Supported by The National Lottery Heritage Fund, Dragons in the Hills is a new project based in Northern Ireland which aims to conserve some of our priority wildlife species through community action. This exciting new project has been developed by a partnership including Newry, Mourne and Down District Council (NMDDC), Amphibian and Reptile Groups of the UK (ARG UK) and The Herpetological Society of Ireland (HSI).
As we come to the end of our first year on the funded project, we wanted to look back on some of our highlights and achievements.
In common with many other programmes, it's been a difficult year. Although we started well with the recruitment of our Dragons in the Hills project officer, Josh Twining, the limitations on movement and gatherings imposed by the COVID-19 virus in Northern Ireland impacted our planned outreach and events programme for much of 2020.
But our amazing team rose to the challenge, and working within the restrictions, Josh supported by our partners at NMDDC, HSI and Ryan Boyle from NI ARG as well as local volunteers and communities, have been busy, and are already making a huge difference to amphibian and reptile conservation in Newry, Mourne and Down District.
Information and ID leaflets
With grateful thanks to Brett Lewis, Kevin Clarke, Gary McParland and John Baker for their fabulous photos, Ursula Mhic an tsaoir for her very kind translation of the Irish language version, and Dani Green for her innovative design. (Common lizard photo copyright P McErlean).
Outreach with schools

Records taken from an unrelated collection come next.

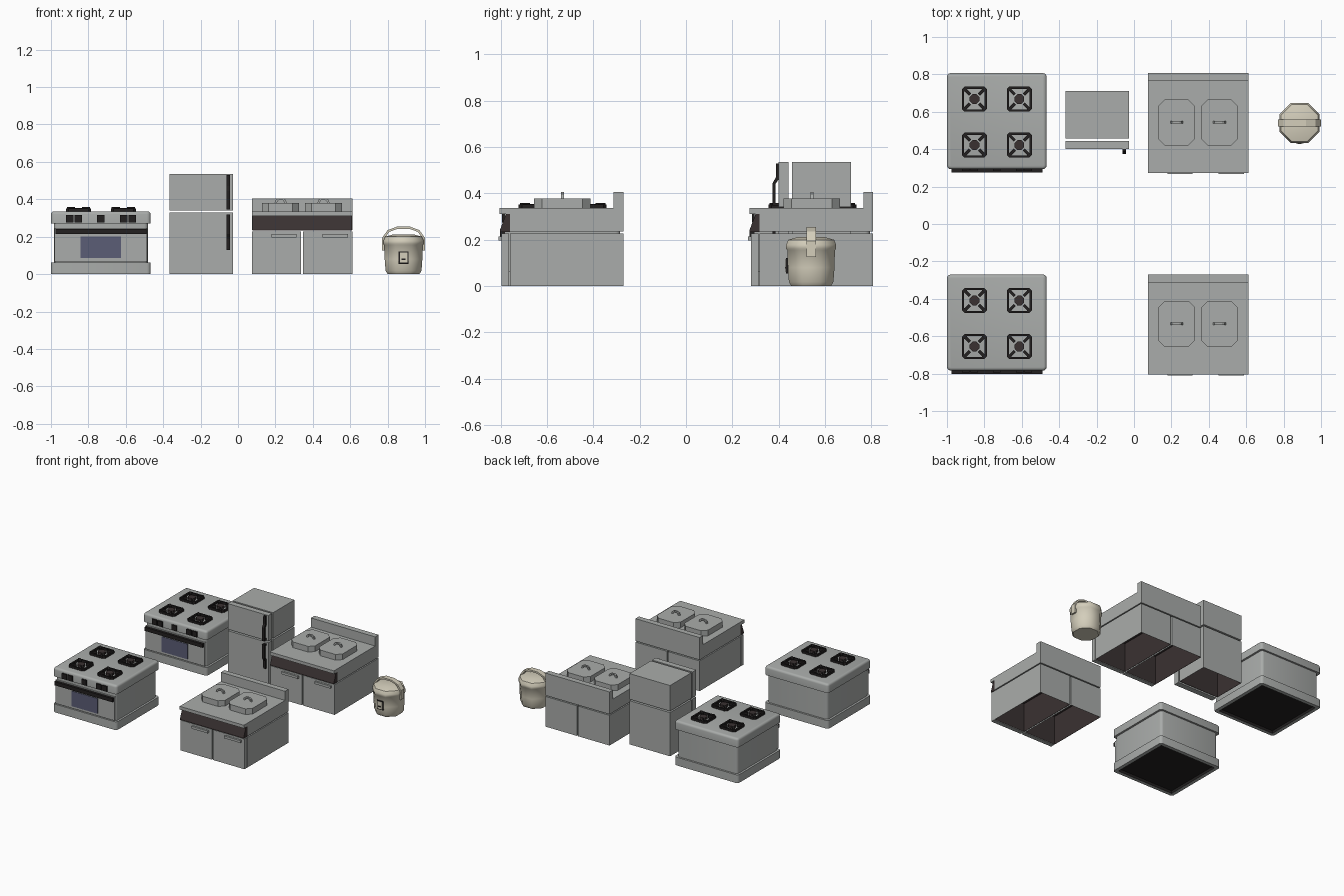
import bpy, bmesh, math
from mathutils import Vector

if "Cube" in bpy.data.objects:
    bpy.data.objects.remove(bpy.data.objects["Cube"])


def material(name, rgb):
    m = bpy.data.materials.new(name)
    m.diffuse_color = (*rgb, 1)
    m.use_nodes = True
    m.node_tree.nodes["Principled BSDF"].inputs["Base Color"].default_value = m.diffuse_color
    return m


STEEL = material("steel_grey", (0.40, 0.415, 0.405))
BROWN = material("dark_brown", (0.042, 0.031, 0.031))
BLACK = material("soft_black", (0.016, 0.014, 0.014))
GLASS = material("oven_glass_blue", (0.105, 0.11, 0.18))
CREAM = material("cream", (0.66, 0.62, 0.50))


def finish(name, bm, mats, smooth=None):
    bmesh.ops.recalc_face_normals(bm, faces=bm.faces)
    me = bpy.data.meshes.new(name)
    bm.to_mesh(me)
    bm.free()
    ob = bpy.data.objects.new(name, me)
    bpy.context.collection.objects.link(ob)
    for m in mats:
        me.materials.append(m)
    if smooth:
        bpy.ops.object.select_all(action='DESELECT')
        ob.select_set(True)
        bpy.context.view_layer.objects.active = ob
        bpy.ops.object.shade_smooth_by_angle(angle=math.radians(smooth))
    return ob


def box(name, x, y, z, mat, corner=0, edge=0, hollow=None):
    """Box from (min, max) ranges; corner rounds uprights, edge rounds the top,
    hollow = (wall, depth, material) opens the underside."""
    bm = bmesh.new()
    bmesh.ops.create_cube(bm, size=1)
    for v in bm.verts:
        v.co = Vector([r[0] + (c + .5) * (r[1] - r[0]) for r, c in zip((x, y, z), v.co)])
    if corner:
        up = [e for e in bm.edges if abs(e.verts[0].co.z - e.verts[1].co.z) > 1e-4]
        bmesh.ops.bevel(bm, geom=up, offset=corner, segments=3, profile=.5, affect='EDGES')
    if edge:
        rim = [e for e in bm.edges if all(v.co.z > z[1] - 1e-5 for v in e.verts)]
        bmesh.ops.bevel(bm, geom=rim, offset=edge, segments=3, profile=.5, affect='EDGES')
    mats = [mat]
    if hollow:
        wall, depth, inner = hollow
        mats.append(inner)
        bm.normal_update()
        f = min(bm.faces, key=lambda q: q.calc_center_median().z)
        bmesh.ops.inset_region(bm, faces=[f], thickness=wall)
        new = bmesh.ops.extrude_discrete_faces(bm, faces=[f])['faces'][0]
        for v in new.verts:
            v.co.z += depth
        new.material_index = 1
        for e in new.edges:
            for q in e.link_faces:
                q.material_index = 1
    return finish(name, bm, mats, 35 if corner or edge else None)


def prism(name, pts, axis, a, b, mat):
    """Outline pts in the plane across the axis, extruded from a to b."""
    bm = bmesh.new()

    def at(p, t):
        c = list(p)
        c.insert(axis, t)
        return bm.verts.new(c)
    lo, hi = [at(p, a) for p in pts], [at(p, b) for p in pts]
    n = len(pts)
    bm.faces.new(lo)
    bm.faces.new(hi)
    for i in range(n):
        bm.faces.new((lo[i], lo[(i + 1) % n], hi[(i + 1) % n], hi[i]))
    return finish(name, bm, [mat])


def chamfered(cx, cy, hx, hy, c):
    return [(cx + x, cy + y) for x, y in (
        (-hx + c, -hy), (hx - c, -hy), (hx, -hy + c), (hx, hy - c),
        (hx - c, hy), (-hx + c, hy), (-hx, hy - c), (-hx, -hy + c))]


def burner(name, cx, cy):
    # square ring, diagonal arms, round cap
    bm = bmesh.new()
    rings = [[bm.verts.new((px, py, z)) for px, py in chamfered(cx, cy, h, h, .014)]
             for h, z in ((.067, .335), (.067, .352), (.055, .352), (.055, .335))]
    for k in range(4):
        r, s = rings[k], rings[(k + 1) % 4]
        for i in range(8):
            bm.faces.new((r[i], r[(i + 1) % 8], s[(i + 1) % 8], s[i]))
    finish(name + "_ring", bm, [BLACK])
    for k in range(4):
        d = Vector((1, 0)).copy()
        a = math.pi / 4 + k * math.pi / 2
        d = Vector((math.cos(a), math.sin(a)))
        n = Vector((-d.y, d.x)) * .008
        c = Vector((cx, cy))
        prism(f"{name}_arm_{k}", [c + d * .034 + n, c + d * .034 - n, c + d * .08 - n, c + d * .08 + n],
              2, .336, .358, BLACK)
    prism(name + "_cap", [(cx + .028 * math.cos(i * math.pi / 4 + .39), cy + .028 * math.sin(i * math.pi / 4 + .39))
                          for i in range(8)], 2, .335, .354, BROWN)


def stove(n, cy):
    f, b = cy - .247, cy + .267
    box(n + "_base", (-1, -.467), (f, b), (0, .062), STEEL, corner=.02, hollow=(.028, .02, BLACK))
    box(n + "_body", (-.984, -.482), (f + .012, b - .014), (.06, .28), STEEL, corner=.02)
    box(n + "_top", (-1, -.467), (f, b), (.27, .336), STEEL, corner=.02, edge=.016)
    box(n + "_oven_door", (-.98, -.486), (f + .002, f + .02), (.068, .245), STEEL)
    box(n + "_window", (-.842, -.626), (f - .002, f + .004), (.085, .2), GLASS)
    box(n + "_handle", (-.975, -.49), (f - .018, f + .004), (.214, .242), BLACK)
    for i, x in enumerate((-.9, -.853, -.735, -.612, -.565)):
        box(f"{n}_knob_{i}", (x - .02, x + .02), (f - .009, f + .004), (.275, .315), BLACK)
    for i, x in enumerate((-.853, -.613)):
        for j, y in enumerate((-.118, .128)):
            burner(f"{n}_burner_{i}{j}", x, cy + y)


def sink(n, cy):
    f, b = cy - .267, cy + .267
    # twin open cabinets with doors and pulls
    for s, x0, x1, p in (("left", .075, .338, .178), ("right", .348, .612, .452)):
        box(f"{n}_cabinet_{s}", (x0, x1), (f + .045, b), (0, .228), STEEL, hollow=(.003, .22, BROWN))
        box(f"{n}_door_{s}", (x0, x1), (f + .008, f + .04), (0, .228), STEEL)
        box(f"{n}_pull_{s}", (p, p + .135), (f - .006, f + .01), (.197, .215), STEEL)
    # counter, slanted front panel, splashback
    box(n + "_counter_body", (.075, .612), (f + .045, b), (.236, .336), STEEL)
    box(n + "_counter_lip", (.075, .612), (f, f + .046), (.312, .336), STEEL)
    prism(n + "_front_panel", [(f + .028, .312), (f + .045, .312), (f + .045, .234), (f + .001, .234), (f + .001, .242)],
          0, .077, .61, BROWN)
    box(n + "_splashback", (.075, .612), (b - .042, b), (.336, .405), STEEL)
    # basin covers with arched grips
    for i, x in enumerate((.228, .457)):
        prism(f"{n}_cover_{i}", chamfered(x, cy + .003, .099, .122, .035), 2, .336, .379, STEEL)
        prism(f"{n}_grip_{i}", [(x - .034, .378), (x - .026, .398), (x - .014, .405), (x + .014, .405),
                                (x + .026, .398), (x + .034, .378), (x + .024, .378), (x + .012, .395),
                                (x - .012, .395), (x - .024, .378)], 1, cy - .003, cy + .01, STEEL)


def fridge():
    x = (-.365, -.026)
    for s, z0, z1 in (("lower", 0, .33), ("upper", .341, .535)):
        hol = (.003, .3, BROWN) if s == "lower" else None
        box(f"fridge_{s}_body", x, (.457, .712), (z0, z1), STEEL, hollow=hol)
        box(f"fridge_{s}_door", x, (.4, .443), (z0, z1), STEEL)
    # bent handles: stub near the gap, curve back to the door at the far end
    for s, za, zb in (("upper", .345, .53), ("lower", .318, .13)):
        d = 1 if zb > za else -1
        prism(f"fridge_{s}_handle", [(.402, za), (.374, za), (.374, zb - d * .085), (.388, zb - d * .06), (.389, zb),
                                     (.402, zb), (.402, zb - d * .065), (.386, zb - d * .09),
                                     (.386, za + d * .014), (.402, za + d * .014)], 0, -.061, -.042, BLACK)


def cooker(cx, cy):
    # eight-sided pot with a rim and domed lid
    bm = bmesh.new()
    rings = []
    for r, z in ((.092, 0), (.104, .018), (.109, .08), (.111, .155), (.117, .162),
                 (.117, .178), (.107, .2), (.06, .212)):
        rings.append([bm.verts.new((cx + r * math.cos((i + .5) * math.pi / 4),
                                    cy + r * math.sin((i + .5) * math.pi / 4), z)) for i in range(8)])
    for r, s in zip(rings, rings[1:]):
        for i in range(8):
            bm.faces.new((r[i], r[(i + 1) % 8], s[(i + 1) % 8], s[i]))
    bm.faces.new(rings[0])
    bm.faces.new(rings[-1])
    finish("cooker_pot", bm, [CREAM], 50)
    # carrying handle
    half = [(.114, .125), (.114, .195), (.085, .235), (.035, .254)]
    inn = [(.101, .125), (.101, .19), (.077, .226), (.031, .242)]
    arch = [(cx + x, z) for x, z in half] + [(cx - x, z) for x, z in reversed(half)]
    arch += [(cx - x, z) for x, z in inn] + [(cx + x, z) for x, z in reversed(inn)]
    prism("cooker_handle", arch, 1, cy - .02, cy + .02, CREAM)
    # control panel
    f = cy - .104
    box("cooker_panel_frame", (cx - .026, cx + .026), (f - .004, f + .012), (.055, .122), BLACK)
    box("cooker_panel", (cx - .02, cx + .02), (f - .006, f), (.061, .116), CREAM)
    box("cooker_switch", (cx - .011, cx + .011), (f - .009, f), (.075, .083), BLACK)


for tag, y in (("back", .54), ("front", -.537)):
    stove("stove_" + tag, y)
    sink("sink_" + tag, y)
fridge()
cooker(.885, .54)
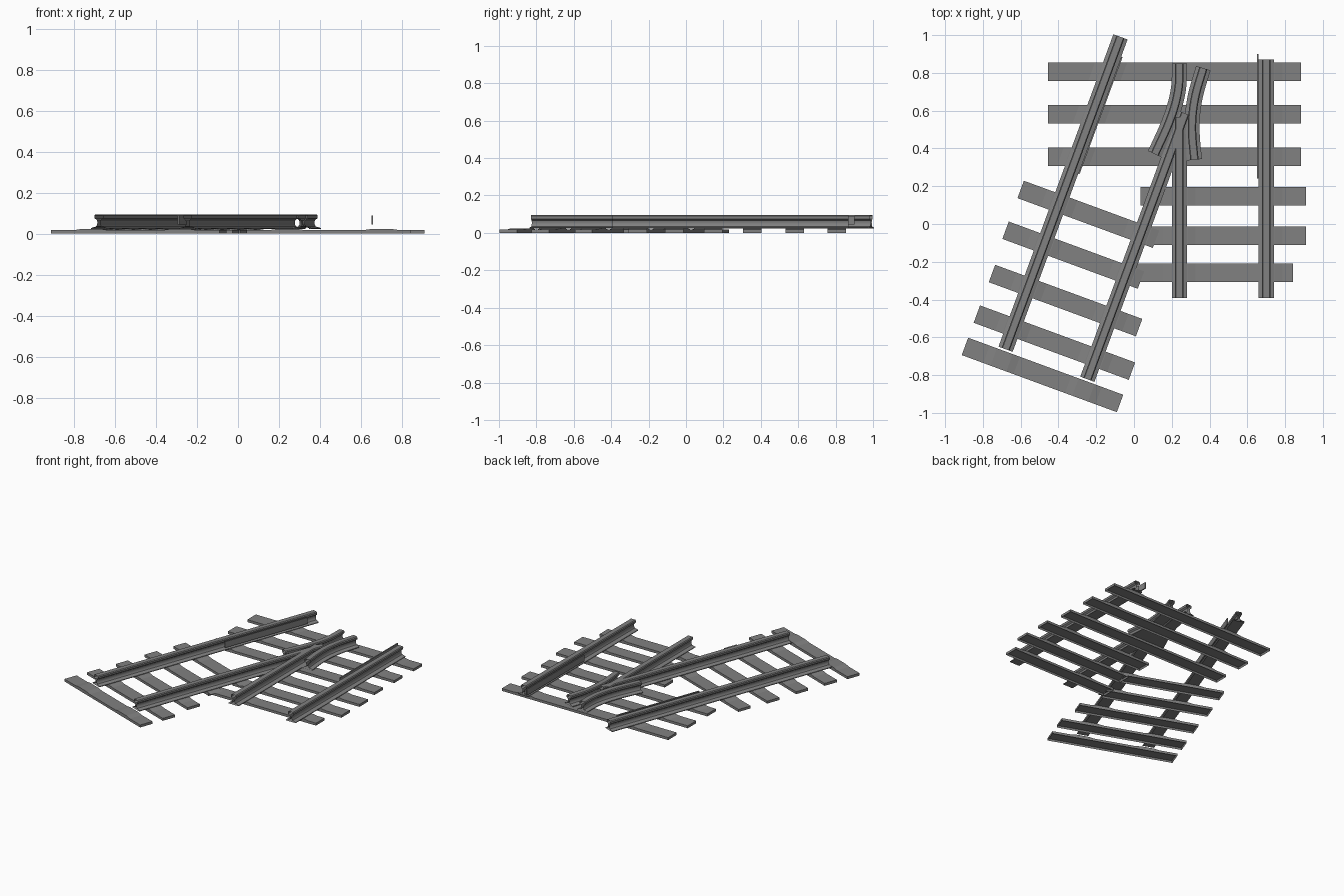
import bpy, bmesh, math
from mathutils import Vector

if "Cube" in bpy.data.objects:
    bpy.data.objects.remove(bpy.data.objects["Cube"], do_unlink=True)


def material(name, rgb):
    m = bpy.data.materials.new(name)
    m.use_nodes = True
    m.diffuse_color = (*rgb, 1)
    m.node_tree.nodes["Principled BSDF"].inputs["Base Color"].default_value = (*rgb, 1)
    return m


STEEL = material("grey steel", (0.22, 0.22, 0.22))


def finish(bm, name, smooth=False):
    bmesh.ops.recalc_face_normals(bm, faces=bm.faces)
    mesh = bpy.data.meshes.new(name)
    bm.to_mesh(mesh)
    bm.free()
    mesh.materials.append(STEEL)
    ob = bpy.data.objects.new(name, mesh)
    bpy.context.collection.objects.link(ob)
    if smooth:
        bpy.ops.object.select_all(action="DESELECT")
        ob.select_set(True)
        bpy.context.view_layer.objects.active = ob
        bpy.ops.object.shade_smooth_by_angle(angle=math.radians(30))
    return ob


# Rail cross-section, right half from foot to head
HALF = [(0.04, 0.023), (0.04, 0.028), (0.014, 0.035), (0.008, 0.044), (0.007, 0.058),
        (0.010, 0.067), (0.021, 0.075), (0.022, 0.089), (0.017, 0.095)]
SECTION = HALF + [(-u, z) for u, z in reversed(HALF)]


def rail(name, path):
    """Sweep the open-ended rail section along a flat path."""
    pts = [Vector(p) for p in path]
    bm = bmesh.new()
    rings = []
    for i, p in enumerate(pts):
        d = (pts[min(i + 1, len(pts) - 1)] - pts[max(i - 1, 0)]).normalized()
        side = Vector((d.y, -d.x))
        rings.append([bm.verts.new((*(p + side * u), z)) for u, z in SECTION])
    n = len(SECTION)
    for a, b in zip(rings, rings[1:]):
        for i in range(n):
            j = (i + 1) % n
            bm.faces.new((a[i], a[j], b[j], b[i]))
    ob = finish(bm, name, True)
    return ob


def bend(a, corner, b, steps=10):
    """Path from a to b with a rounded bend at corner."""
    a, c, b = Vector(a), Vector(corner), Vector(b)
    s, e = c.lerp(a, 0.65), c.lerp(b, 0.65)
    curve = [s.lerp(c, t).lerp(c.lerp(e, t), t) for t in (k / steps for k in range(steps + 1))]
    return [a] + curve + [b]


TILT = math.radians(20.2)
ALONG = Vector((math.sin(TILT), math.cos(TILT)))
NORTH = Vector((0, 1))

# Main rails: start, direction, length
LEFT = (Vector((-0.68, -0.663)), ALONG, 1.762)
DIAGONAL = (Vector((-0.247, -0.822)), ALONG, 1.5)
INNER = (Vector((0.24, -0.393)), NORTH, 0.96)
RIGHT = (Vector((0.70, -0.393)), NORTH, 1.263)
for name, (p, d, length) in {"left_rail": LEFT, "diagonal_rail": DIAGONAL,
                             "inner_rail": INNER, "right_rail": RIGHT}.items():
    rail(name, [p, p + d * length])

# Bent wing rails around the crossing
rail("left_wing_rail", bend((0.11, 0.37), (0.24, 0.65), (0.24, 0.85)))
rail("right_wing_rail", bend((0.32, 0.34), (0.295, 0.59), (0.367, 0.825)))


def box(bm, centre, d, half_len, half_wid, z0, z1):
    """Flat bar with its length along d."""
    n = Vector((-d.y, d.x))
    rows = []
    for z in (z0, z1):
        rows.append([bm.verts.new((*(centre + d * (half_len * a) + n * (half_wid * b)), z))
                     for a, b in ((-1, -1), (1, -1), (1, 1), (-1, 1))])
    low, high = rows
    bottom = bm.faces.new(low[::-1])
    bm.faces.new(high)
    for i in range(4):
        j = (i + 1) % 4
        bm.faces.new((low[i], low[j], high[j], high[i]))
    return bottom


# Thin guard plates beside the outer rails
def guard(name, centre, d):
    bm = bmesh.new()
    box(bm, Vector(centre), d, 0.33, 0.004, 0.045, 0.09)
    finish(bm, name)


guard("right_guard_plate", (0.655, 0.57), NORTH)
guard("left_guard_plate", (-0.178, 0.575), ALONG)

TOP = 0.018
WIDTH = 0.049


def chair(bm, p, d, r):
    """Low ramped seat under a rail, skewed to follow the rail direction."""
    n = Vector((-d.y, d.x))
    v = r * (WIDTH / r.dot(n))
    ends = []
    for s in (-1, 1):
        ends.append([bm.verts.new((*(p + d * u + v * s), z)) for u, z in
                     ((-0.085, TOP), (-0.045, 0.024), (0.045, 0.024), (0.085, TOP))])
    a, b = ends
    for i in range(3):
        bm.faces.new((a[i], a[i + 1], b[i + 1], b[i]))
    bm.faces.new(a)
    bm.faces.new(b[::-1])


def sleeper(name, a, b, rails):
    """Sleeper hollow underneath, with a seat wherever a rail crosses it."""
    a, b = Vector(a), Vector(b)
    d = (b - a).normalized()
    bm = bmesh.new()
    bottom = box(bm, (a + b) / 2, d, (b - a).length / 2, WIDTH, 0, TOP)
    bmesh.ops.recalc_face_normals(bm, faces=bm.faces)
    bmesh.ops.inset_individual(bm, faces=[bottom], thickness=0.008)
    bmesh.ops.translate(bm, verts=bottom.verts, vec=(0, 0, 0.012))
    for start, r, _ in rails:
        n = Vector((-r.y, r.x))
        t = (start - a).dot(n) / d.dot(n)
        chair(bm, a + d * t, d, r)
    finish(bm, name)


# Long sleepers under the crossing
for i, y in enumerate((0.806, 0.581, 0.355)):
    sleeper(f"long_sleeper_{i + 1}", (-0.455, y), (0.885, y), (LEFT, RIGHT))

# Short sleepers of the straight track
for i, (y, x0, x1) in enumerate(((0.146, 0.035, 0.91), (-0.062, 0.035, 0.91), (-0.258, 0.0, 0.843))):
    sleeper(f"straight_sleeper_{i + 1}", (x0, y), (x1, y), (INNER, RIGHT))

# Slanted sleepers of the diverging track
ACROSS = Vector((ALONG.y, -ALONG.x))
for i, (x, y, length) in enumerate(((-0.6, 0.183, 0.70), (-0.68, -0.033, 0.74), (-0.752, -0.262, 0.83),
                                    (-0.832, -0.477, 0.875), (-0.895, -0.648, 0.875))):
    p = Vector((x, y))
    sleeper(f"slanted_sleeper_{i + 1}", p, p + ACROSS * length, (LEFT, DIAGONAL))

Josh has presented a series of online seminars for schools entitled “Nature and Biodiversity” using remote software which enables the children, teachers and interested parents to log in remotely, and interact with the rest of the group, whilst observing lockdown constraints.
This is a three part series aimed at children P5 – P7. The first two talks in the series are on ‘What is nature?’ and ‘Our place in nature?’ and explore the different animal groups and diversity of life with specific detail on animals occurring in the local area. The three taxon groups covered are mammals, amphibians and reptiles. The final part is on ‘Conservation: where, what, when’, and discusses the importance of conservation and monitoring, and spotlights a few on-going projects in local area, with an emphasis on Dragons in the Hills.
Training days, survey and monitoring
Despite lockdown restrictions we have been able to run a number of guided walks and citizen science training days throughout the summer and early autumn in the Slieve Gullion Area, and the smaller 'socially distanced' groups had a great time out and about spotting our elusive common lizards, and checking out ponds and watercourses for frogs and smooth newts. Some very dedicated volunteers have taken this even further, and the top prize goes to Philip McErlean, lizard spotter extraordinaire, who has submitted over 85 records this year, and taken some amazing photos.
A key part of the project is to work with volunteers and local land owners and managers to improve habitats for our little dragons - by creating ponds, brash piles for shelter and hibernation spots, and more suitable habitat for our common lizards. We are delighted to have been able to partner with An Tobar CIC at Finnegan's Nursery Silverbridge, Bluebell Lane Glamping, National Trust Derrymore House, and Red Branch Bushcraft to run a series of events including regular habitat tasks with community groups in NMDD. Thanks also to The John Muir Trust for additional support, to help us engage with groups with additional needs.
(Volunteers creating common lizard habitat at Bluebell Lane Glamping copyright Josh Twining)